Sex has largely become decoupled from love.  This is particularly true for members of the lower classes.  The Ideal MarriageTM that the church holds up as the gold standard for making one’s way in the world just isn’t available to most of us, and those of us who it isn’t available for are sick of being shamed, guilted, and excluded from participation in the church because of it (there’s actually a Christena Cleveland article about this).  Men without money can’t afford marriage and men with money are afraid of losing their assets in a divorce.  Life is more difficult for us mentally (one in four of us have a mental illness) and vocationally and yet our culture has primed us with all these unrealistic expectations (having a good marriage being one of them).  All of this puts strain on relationships which often do not survive.  What we do to cope is lean more heavily in our platonic relationships.  Nobody believes the person they had a hookup with last weekend loves them—we are closer to siblings, pets, friends of both genders, parents, and sometimes other adults.  The conflation of sex and love the church drills into people actually has funny effects in the wider culture to the point where they think it can work in reverse, ie. some people believe they can make someone love them if one sleep with them (so much so that people call having sex “making love”).

Student debt is keeping us from full participation in the church.   A lot of vocations expect one to be debt free before being admitted to.  This may have been prudent in the past when a lot of debt might have signaled poor judgement but in this day and age when one can be saddled with 60k+ of debt just by going to college these policies should change.  It also keeps us from achieving markers of adulthood like home ownership which Christian culture even more than secular culture shames us for.
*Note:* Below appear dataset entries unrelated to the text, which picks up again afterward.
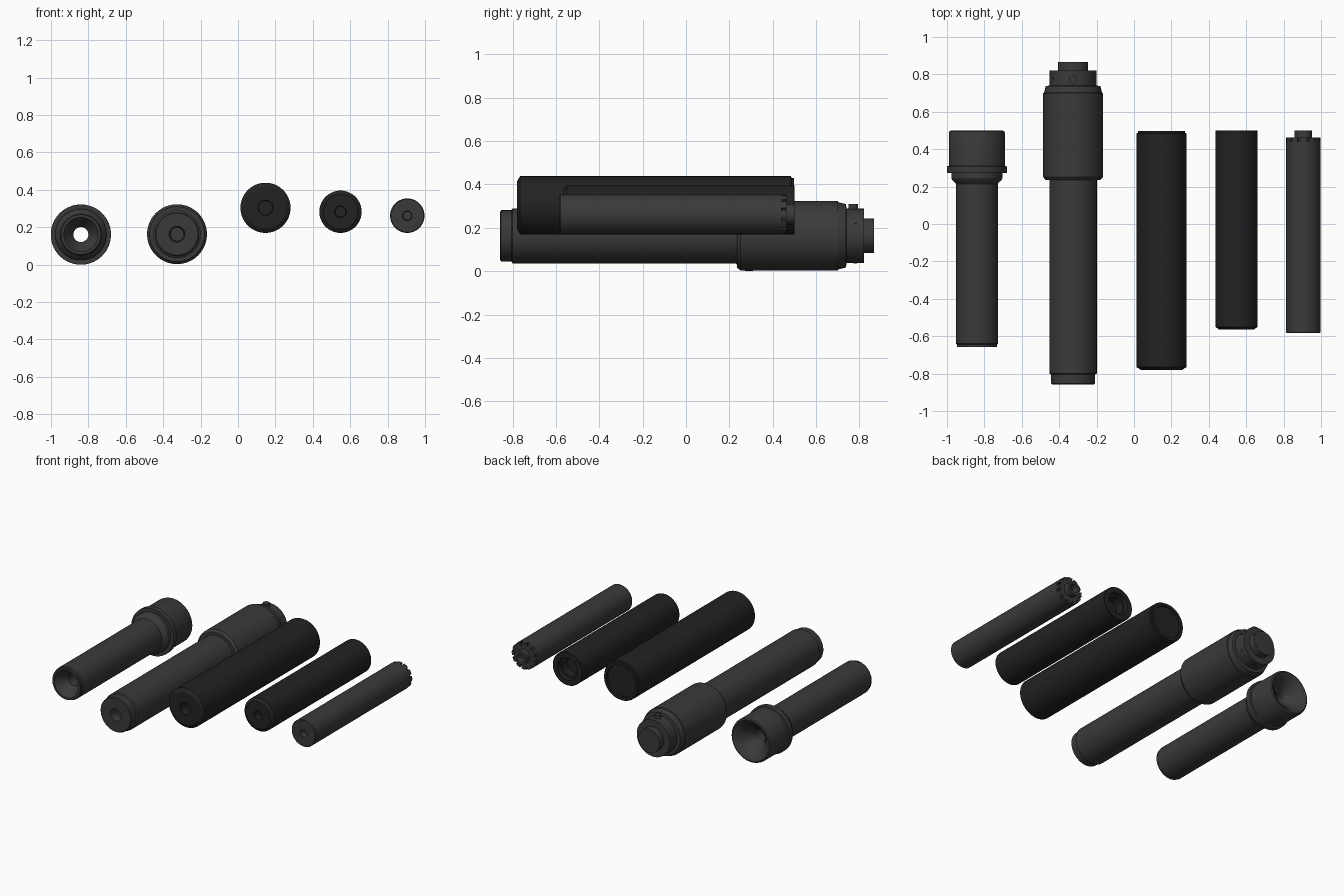
import bpy, bmesh, math
from mathutils import Vector

if "Cube" in bpy.data.objects:
    bpy.data.objects.remove(bpy.data.objects["Cube"])


def material(name, v):
    m = bpy.data.materials.new(name)
    m.diffuse_color = (v, v, v, 1)
    m.use_nodes = True
    m.node_tree.nodes["Principled BSDF"].inputs["Base Color"].default_value = m.diffuse_color
    return m


GREY = material("dark_grey", 0.042)
BLACK = material("matte_black", 0.016)
SEG = 64


def finish(name, bm, mat):
    bmesh.ops.recalc_face_normals(bm, faces=bm.faces)
    me = bpy.data.meshes.new(name)
    bm.to_mesh(me)
    bm.free()
    me.materials.append(mat)
    me.shade_smooth()
    me.set_sharp_from_angle(angle=math.radians(25))
    ob = bpy.data.objects.new(name, me)
    bpy.context.collection.objects.link(ob)
    return ob


def lathe(name, cx, cz, profile, mat, closed=False):
    """Revolve (radius, y) points about an axis parallel to y."""
    bm = bmesh.new()
    rings = []
    for r, y in profile:
        if r == 0:
            rings.append([bm.verts.new((cx, y, cz))] * SEG)
        else:
            rings.append([bm.verts.new((cx + r * math.cos(2 * math.pi * i / SEG), y,
                                        cz + r * math.sin(2 * math.pi * i / SEG)))
                          for i in range(SEG)])
    pairs = list(zip(rings, rings[1:]))
    if closed:
        pairs.append((rings[-1], rings[0]))
    for a, b in pairs:
        for i in range(SEG):
            j = (i + 1) % SEG
            bm.faces.new(list(dict.fromkeys((a[i], a[j], b[j], b[i]))))
    return finish(name, bm, mat)


def stud(name, base, direction, radius, height, mat):
    """Small round stud pointing along a direction."""
    bm = bmesh.new()
    d = Vector(direction).normalized()
    mtx = d.to_track_quat('Z', 'Y').to_matrix().to_4x4()
    mtx.translation = Vector(base) + d * height / 2
    bmesh.ops.create_cone(bm, cap_ends=True, segments=20, radius1=radius,
                          radius2=radius, depth=height, matrix=mtx)
    return finish(name, bm, mat)


# Flared tube with a bore all the way through and a funnel at each end
lathe("flared_tube", -0.84, 0.161, [
    (0.04, -0.58), (0.055, -0.60), (0.085, -0.645), (0.092, -0.657),
    (0.107, -0.657), (0.107, -0.645), (0.112, -0.64), (0.112, 0.215),
    (0.117, 0.222), (0.132, 0.235), (0.137, 0.245), (0.137, 0.273),
    (0.160, 0.273), (0.161, 0.285), (0.160, 0.308), (0.15, 0.31),
    (0.15, 0.485), (0.147, 0.495), (0.138, 0.50), (0.12, 0.492),
    (0.09, 0.465), (0.06, 0.43), (0.04, 0.40)], GREY, closed=True)

# Long stepped tube with a thick sleeve and end boss
CX, CZ = -0.326, 0.163
lathe("stepped_tube", CX, CZ, [
    (0, -0.80), (0.036, -0.80), (0.042, -0.857), (0.112, -0.857),
    (0.118, -0.852), (0.118, -0.805), (0.127, -0.80), (0.127, 0.235),
    (0.147, 0.235), (0.16, 0.252), (0.16, 0.70), (0.155, 0.702),
    (0.146, 0.738), (0.125, 0.74), (0.125, 0.82), (0.08, 0.82),
    (0.08, 0.867), (0, 0.867)], GREY)
stud("sleeve_button", (CX, 0.772, CZ + 0.115), (0, 0, 1), 0.022, 0.032, GREY)
for k in range(1, 6):
    a = math.radians(90 + 60 * k)
    d = Vector((math.cos(a), 0, math.sin(a)))
    stud(f"collar_pin_{k}", Vector((CX, 0.78, CZ)) + d * 0.12, d, 0.008, 0.007, GREY)

# Thick black tube with a chamfered front and a recessed back
lathe("thick_black_tube", 0.147, 0.304, [
    (0, -0.72), (0.038, -0.72), (0.040, -0.78), (0.110, -0.78),
    (0.134, -0.765), (0.134, 0.484), (0.126, 0.487), (0.126, 0.497),
    (0.108, 0.497), (0.106, 0.485), (0, 0.485)], BLACK)

# Medium black tube with a stepped socket at the back
lathe("medium_black_tube", 0.548, 0.283, [
    (0, -0.52), (0.028, -0.52), (0.031, -0.565), (0.092, -0.565),
    (0.113, -0.55), (0.113, 0.498), (0.111, 0.50), (0.076, 0.50),
    (0.072, 0.475), (0.058, 0.475), (0.055, 0.42), (0, 0.42)], BLACK)

# Slim tube with a notched collar and small end boss
SX, SZ = 0.905, 0.262
lathe("slim_tube", SX, SZ, [
    (0, -0.54), (0.023, -0.54), (0.026, -0.583), (0.088, -0.583),
    (0.092, -0.579), (0.092, 0.44), (0.076, 0.442), (0.076, 0.462),
    (0.047, 0.462), (0.047, 0.50), (0.028, 0.50), (0.025, 0.46),
    (0, 0.46)], GREY)

# Collar teeth: one ring of wedge blocks
bm = bmesh.new()
TEETH = 12
for k in range(TEETH):
    a0 = 2 * math.pi * k / TEETH
    v = []
    for y in (0.435, 0.463):
        for r, f in ((0.07, -1), (0.091, -1), (0.092, 0), (0.091, 1), (0.07, 1)):
            a = a0 + f * 0.19
            v.append(bm.verts.new((SX + r * math.cos(a), y, SZ + r * math.sin(a))))
    bm.faces.new(v[:5])
    bm.faces.new(v[5:])
    for i in range(5):
        j = (i + 1) % 5
        bm.faces.new((v[i], v[j], v[j + 5], v[i + 5]))
finish("collar_teeth", bm, GREY)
Religion’s trump card (playing to one’s emotions) doesn’t work as well as it once did because we are emotionally oversaturated.  Between all the screens we look at where everything is competing to hit us in the feels, plus events like rock concerts and sports games, there’s an open market on playing to our emotions.  A lot of us spend a large portion of our time taking in one-to-many communication (reading, watching, and listening to things online and other places).  The church to us just becomes another place where people trying to sell us something will try to pull the emotional levers in our brains.  A lot of us with mental illness actually don’t have a good relationship with our emotions and psychotropic medications can numb us.  We trust our brains, not our hearts because we’re inured to the emotional slings and arrows coming from all our directions.  This leads to rational, deconstructive thinking that looks at religion’s statements as a series of falsifiable empirical claims.  When looked at this way a lot of the Bible and claims Christians make about what the faith offers look ridiculous, particularly for people on the margins like those who are on the autistic spectrum who value things logically checking out verses agreeing with the in group.  For a lot of our demographic you should have the alter call be asking Jesus into our brains, not our hearts.  But this doesn’t work because the emotional component of religion is what sustains it.

We don’t respect boomers.  We blame you (rightly or wrongly) for the world you left us with.  Even though you personally may not have done anything, as a demographic you supported politicians and systems that ran this country and planet into the ground (for us anyway).  The prosperity gospel was you guys.  There were already parts of the Old Testament that conflated wealth with virtue but you made most churches an existential outworking of this, even ones that didn’t explicitly preach prosperity.  Boomers still hold the reigns of the church and most of you still support the church’s ill treatment of LGBT individuals even though science has shown sexual orientation not to be something to be “fixed” or suppressed.  Marriage was your sacred cow and that might be why you fought so hard to keep gays from having equal footing in the institution.  The sad thing is boomers aren’t as bad as our generation makes them out to be, it’s just (like any demographic) the worst of you hold the most power.

See also:  Internet and Faith  Part 1, Part 2